The activism of that day was personal to all of us, as it is today for young people today in a different way. But many in my generation realized that the idea “the personal is political and the political is personal” just wouldn’t cut it. Older activists today have forgotten that lesson, and young leaders say things like, my activism “started when I first realized that my story mattered.”
It’s true that every person’s story matters on an individual level, but personal stories don’t matter very much in the larger picture. Indeed, the personal is the problem.
The quandary of activism isn’t just with regard to strategy and tactics; it’s first a matter of philosophy and worldview. The obsessive externalization that characterizes the Western mind is the fatal flaw in the activist mindset.
Not that the Eastern mind, to the extent that it still exists with its abstract inward focus on the little self and the Big Self, has provided a true alternative. Decades of Eastern influence haven’t added true inward awareness to the Western mind.
At any rate, Western culture, with its rampant individualism, self-centeredness and consumerism, has become the global culture, and it is killing the Earth, and the human spirit.
With respect to the intrinsic limitations of activism, Bill McKibben illustrates them when he says, “I am a writer and a journalist…and what are journalists not really supposed to do? Take sides.”
Certainly one has to speak up and stand against the rapacious forces and reprehensible people in power that support them. However the climate crisis, and its inseparable twin the extinction crisis, cannot be redressed, much less remedied through oppositional politics.
Why? Because the ecological crisis is the manifestation of man’s (and not just Western man’s) wrongful relationship with the Earth. Everyone on the planet is facing an intensifying crisis of human consciousness. If it isn’t first addressed as such, activism, while it may offer fragmentary successes, contributes to the fragmentary mentality that is destroying the Earth and humanity.
Under the guise of taking the long view, McKibben says, “I’m going to be dead before the very worst of this crisis kicks in.” That’s true at one level, and false at a deeper level because it contributes to the idea that we can employ the same old thinking in terms of time to meet the real and present crisis of the Sixth Extinction. Time is the real enemy, and not just because we’re running out of it.
Young activists speak of friends “switching their majors in college to sustainable fashion design in business, or doing environmental documentaries,” and say, “that fills me with so much hope.”
Hope however, is the just flipside of despair. And in this world, to live by hope is to set oneself up for despair.

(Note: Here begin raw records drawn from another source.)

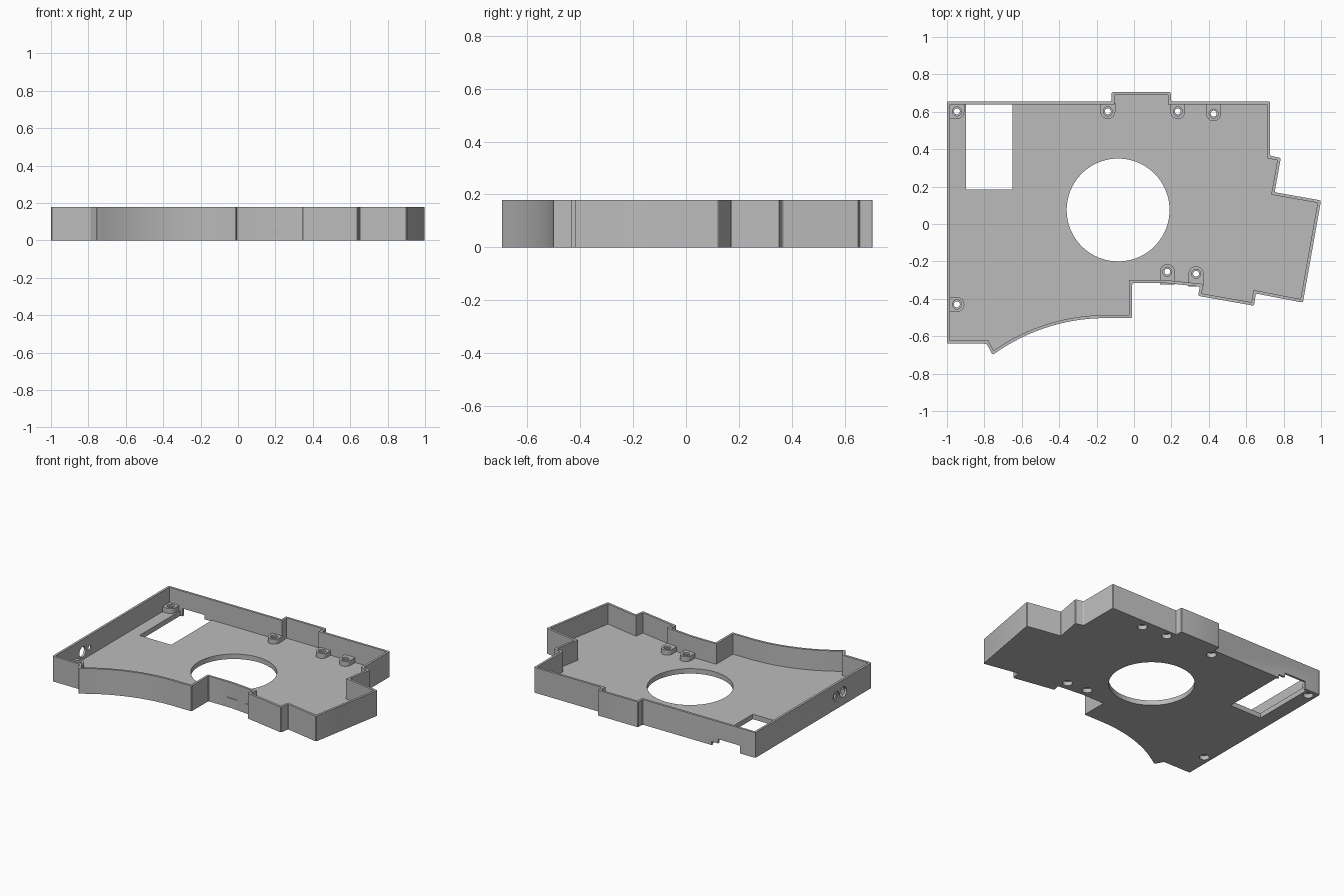
import bpy, bmesh, math
from mathutils import Vector

HEIGHT, FLOOR, WALL = 0.178, 0.035, 0.016
BOSS_TOP = 0.07

if "Cube" in bpy.data.objects:
    bpy.data.objects.remove(bpy.data.objects["Cube"])

grey = bpy.data.materials.new("plain grey")
grey.use_nodes = True
grey.diffuse_color = (0.5, 0.5, 0.5, 1)
grey.node_tree.nodes["Principled BSDF"].inputs["Base Color"].default_value = (0.5, 0.5, 0.5, 1)


def prism(name, points, z0, z1):
    """Extrude a flat outline from z0 to z1."""
    bm = bmesh.new()
    face = bm.faces.new([bm.verts.new((p[0], p[1], z0)) for p in points])
    top = bmesh.ops.extrude_face_region(bm, geom=[face])["geom"]
    bmesh.ops.translate(bm, vec=(0, 0, z1 - z0),
                        verts=[g for g in top if isinstance(g, bmesh.types.BMVert)])
    bmesh.ops.recalc_face_normals(bm, faces=bm.faces)
    mesh = bpy.data.meshes.new(name)
    bm.to_mesh(mesh)
    bm.free()
    mesh.materials.append(grey)
    obj = bpy.data.objects.new(name, mesh)
    bpy.context.collection.objects.link(obj)
    return obj


def circle(x, y, r, n=32, start=0.0, sweep=math.tau):
    count = n if sweep == math.tau else n + 1
    return [(x + r * math.cos(start + sweep * i / n),
             y + r * math.sin(start + sweep * i / n)) for i in range(count)]


def box(x0, x1, y0, y1):
    return [(x0, y0), (x1, y0), (x1, y1), (x0, y1)]


def combine(target, tool, operation):
    """Apply a boolean and discard the tool."""
    mod = target.modifiers.new("cut", "BOOLEAN")
    mod.operation, mod.solver, mod.object = operation, "EXACT", tool
    bpy.context.view_layer.objects.active = target
    bpy.ops.object.modifier_apply(modifier=mod.name)
    bpy.data.objects.remove(tool)


def neighbours(points):
    for i, p in enumerate(points):
        yield points[i - 1], p, points[(i + 1) % len(points)]


def inset(points, dist):
    """Mitred inward offset of a clockwise outline."""
    out = []
    for a, p, b in neighbours(points):
        d1, d2 = (p - a).normalized(), (b - p).normalized()
        n1, n2 = Vector((d1.y, -d1.x)), Vector((d2.y, -d2.x))
        out.append(p + (n1 + n2) * dist / (1 + n1.dot(n2)))
    return out


def soften(points, dist):
    """Round the sharp corners of an outline slightly."""
    out = []
    for a, p, b in neighbours(points):
        u, v = (a - p).normalized(), (b - p).normalized()
        if u.dot(v) < -0.9:
            out.append(p)
            continue
        for t in (0, 0.33, 0.67, 1):
            out.append(p + u * dist * (1 - t) ** 2 + v * dist * t ** 2)
    return out


# Clockwise outline of the tray, starting at the back right corner
outline = [(-1, .656), (-.12, .656), (-.12, .706), (.197, .706), (.197, .656),
           (.727, .656), (.727, .365), (.785, .353), (.752, .17), (1, .126),
           (.903, -.42), (.652, -.372), (.641, -.437), (.342, -.384),
           (.353, -.335), (.17, -.316), (-.01, -.316), (-.01, -.503)]
# Sweeping concave front edge
outline += circle(-.15, -.503 - 1.03, 1.03, 20, math.pi / 2, math.asin(.606 / 1.03))
outline += [(-.788, -.64), (-1, -.64)]
outline = [Vector(p) for p in outline]

# Tray shell
tray = prism("tray", soften(outline, 0.01), 0, HEIGHT)
combine(tray, prism("cavity", inset(outline, WALL), FLOOR, HEIGHT + 0.1), "DIFFERENCE")

# Screw bosses: centre and the directions in which they join a wall
bosses = [(-.947, .602, "LB"), (-.14, .602, "B"), (.234, .602, "B"), (.426, .59, "B"),
          (.178, -.255, "F"), (.332, -.266, "F"), (-.947, -.43, "L")]
angles = {"B": math.pi, "F": 0.0, "L": -math.pi / 2}
reach = {"B": (0, 1), "F": (0, -1), "L": (-1, 0)}
for x, y, sides in bosses:
    for side in sides:
        dx, dy = reach[side]
        length = {"B": .648 - y, "F": .068, "L": .045}[side]
        pad = circle(x, y, 0.04, 16, angles[side], math.pi)
        first, last = pad[0], pad[-1]
        pad += [(last[0] + dx * length, last[1] + dy * length),
                (first[0] + dx * length, first[1] + dy * length)]
        combine(tray, prism("boss", pad, FLOOR / 2, BOSS_TOP), "UNION")

# Screw holes, recessed from above and below
for x, y, _ in bosses:
    for radius, z0, z1 in ((.016, -.1, .1), (.024, BOSS_TOP - .012, .1), (.032, -.1, .03)):
        combine(tray, prism("screw_hole", circle(x, y, radius, 24), z0, z1), "DIFFERENCE")

# Large round opening and rectangular window
combine(tray, prism("round_opening", circle(-.085, .075, .275, 96), -.1, .1), "DIFFERENCE")
combine(tray, prism("window", box(-.898, -.65, .185, .641), -.1, .1), "DIFFERENCE")

# Stepped notch under the back wall
combine(tray, prism("notch", box(-.88, -.71, .62, .7), -.1, .055), "DIFFERENCE")
combine(tray, prism("notch_step", box(-.72, -.66, .62, .7), -.1, .025), "DIFFERENCE")

# Port holes through the right wall, the second one stepped
for y, radius, x0, x1 in ((-.325, .036, -1.1, -.95), (-.245, .015, -1.1, -.95),
                          (-.245, .034, -1.1, -.992)):
    port = prism("port", circle(0, 0, radius, 32), x0, x1)
    port.rotation_euler = (0, math.pi / 2, 0)
    port.location = (0, y, .09)
    bpy.context.view_layer.update()
    combine(tray, port, "DIFFERENCE")

# Smooth the curved walls, keep the edges crisp
bpy.ops.object.select_all(action="DESELECT")
tray.select_set(True)
bpy.context.view_layer.objects.active = tray
bpy.ops.object.shade_smooth_by_angle(angle=math.radians(25))
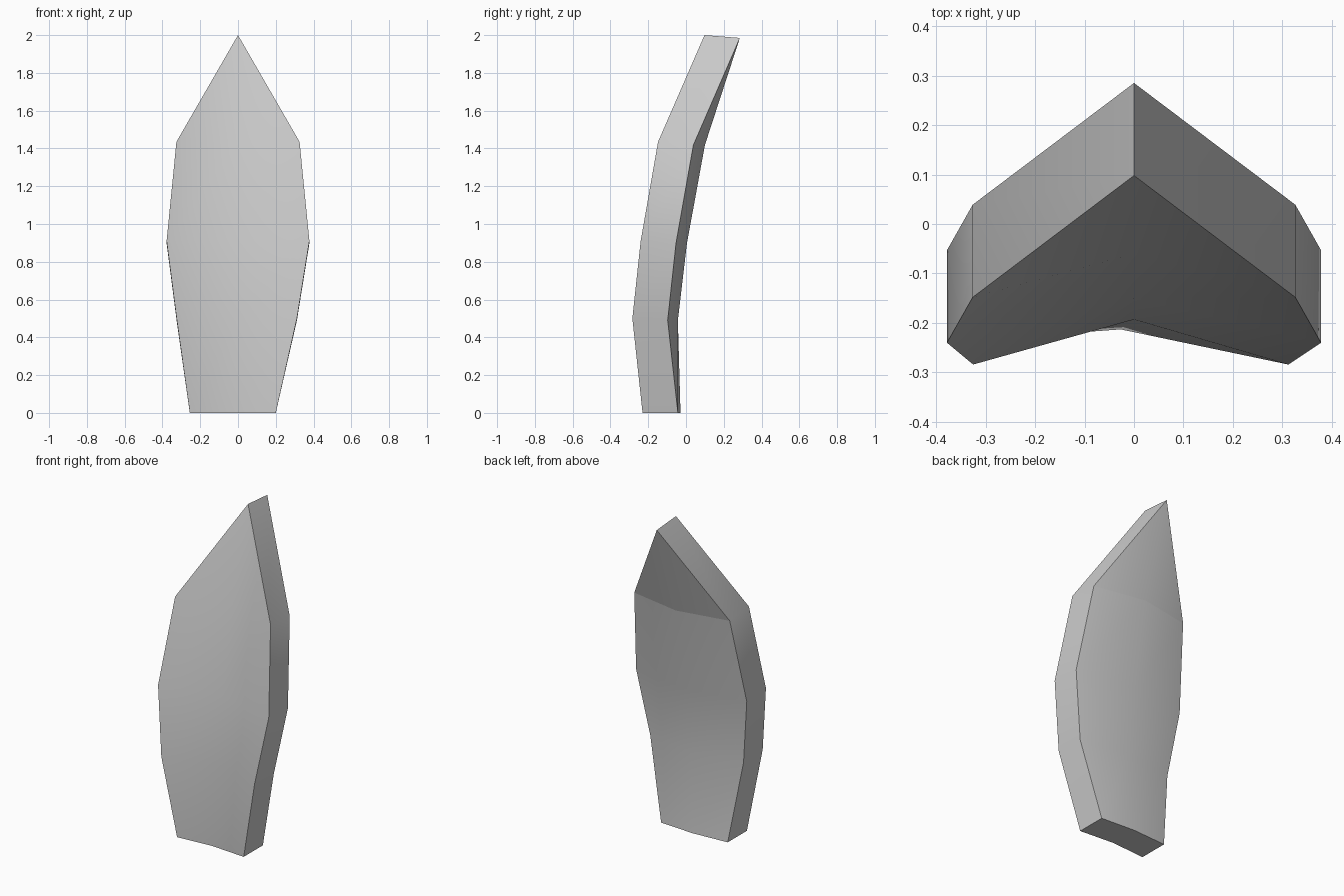
import bpy, bmesh

if "Cube" in bpy.data.objects:
    bpy.data.objects.remove(bpy.data.objects["Cube"])

# Cross-sections: (z, left x, centre x, right x, edge front y, centre front y, centre back y, drop of back)
rows = [
    (0.00, -0.255, -0.027, 0.20, -0.23, -0.213, -0.029, 0.0),
    (0.50, -0.325, 0.0, 0.312, -0.284, -0.193, -0.043, 0.01),
    (0.91, -0.378, 0.0, 0.378, -0.24, -0.15, 0.005, 0.012),
    (1.435, -0.326, 0.0, 0.326, -0.148, -0.06, 0.1, 0.017),
]
DEPTH = 0.187

bm = bmesh.new()
rings = []
for z, xl, xc, xr, ye, ycf, ycb, drop in rows:
    zb = z - drop
    pts = [(xl, ye, z), (xc, ycf, z), (xr, ye, z),
           (xr, ye + DEPTH, zb), (xc, ycb, zb), (xl, ye + DEPTH, zb)]
    rings.append([bm.verts.new(p) for p in pts])

# Plate body between the sections
for a, b in zip(rings, rings[1:]):
    for i in range(6):
        j = (i + 1) % 6
        bm.faces.new((a[i], a[j], b[j], b[i]))

# Flat base, split at the centre
base = rings[0]
bm.faces.new((base[0], base[5], base[4], base[1]))
bm.faces.new((base[1], base[4], base[3], base[2]))

# Pointed tip with a short front-to-back ridge
front = bm.verts.new((0, 0.098, 2.0))
back = bm.verts.new((0, 0.285, 1.985))
t = rings[-1]
for i, j, v in ((0, 1, front), (1, 2, front), (3, 4, back), (4, 5, back)):
    bm.faces.new((t[i], t[j], v))
bm.faces.new((t[2], t[3], back, front))
bm.faces.new((t[5], t[0], front, back))

bmesh.ops.recalc_face_normals(bm, faces=bm.faces)
# Crease under the tip on the back
crease = [bm.edges.get((t[3], t[4])).index, bm.edges.get((t[4], t[5])).index]
bm.edges.index_update()
crease = [bm.edges.get((t[k], t[k + 1])).index for k in (3, 4)]
mesh = bpy.data.meshes.new("curved_plate")
bm.to_mesh(mesh)
bm.free()
plate = bpy.data.objects.new("curved_plate", mesh)
bpy.context.collection.objects.link(plate)

# Soft faces, crisp rim
bpy.context.view_layer.objects.active = plate
plate.select_set(True)
bpy.ops.object.shade_smooth_by_angle(angle=0.6)
for i in crease:
    mesh.edges[i].use_edge_sharp = True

The energy of young people involved in activism ineluctably leads to the burnout of middle age. One of the lead stories in the States today is the resignation of Jacinda Ardern, who became a global “icon” for progressives as New Zealand’s prime minister.
It’s a bad sign when a 42 year-old rising star of the progressive political firmament, one of the erstwhile international community’s best and brightest, calls it quits for ambiguous reasons. It’s another indication that progressivism is in wholesale retreat around the world.
So we’re not just talking about the illusions of activism. People who care about the Earth and social and economic justice are feeling a growing enervation.
As long as we do something for the sake of something else, which is what social values, including activism, are based on, we are generating inward and outward barrenness.
And as long as we are fragmented humans rather than whole human beings, we’re contributing to the fragmentation of the Earth and humanity. We need to bring about an entirely new kind of global culture, beginning with radical change inwardly, not more collective movements outwardly.
Martin LeFevre is a contemplative, and non-academic religious and political philosopher. He welcomes dialogue. email@example.com
Published with permission of the author. All copyright remains with the author.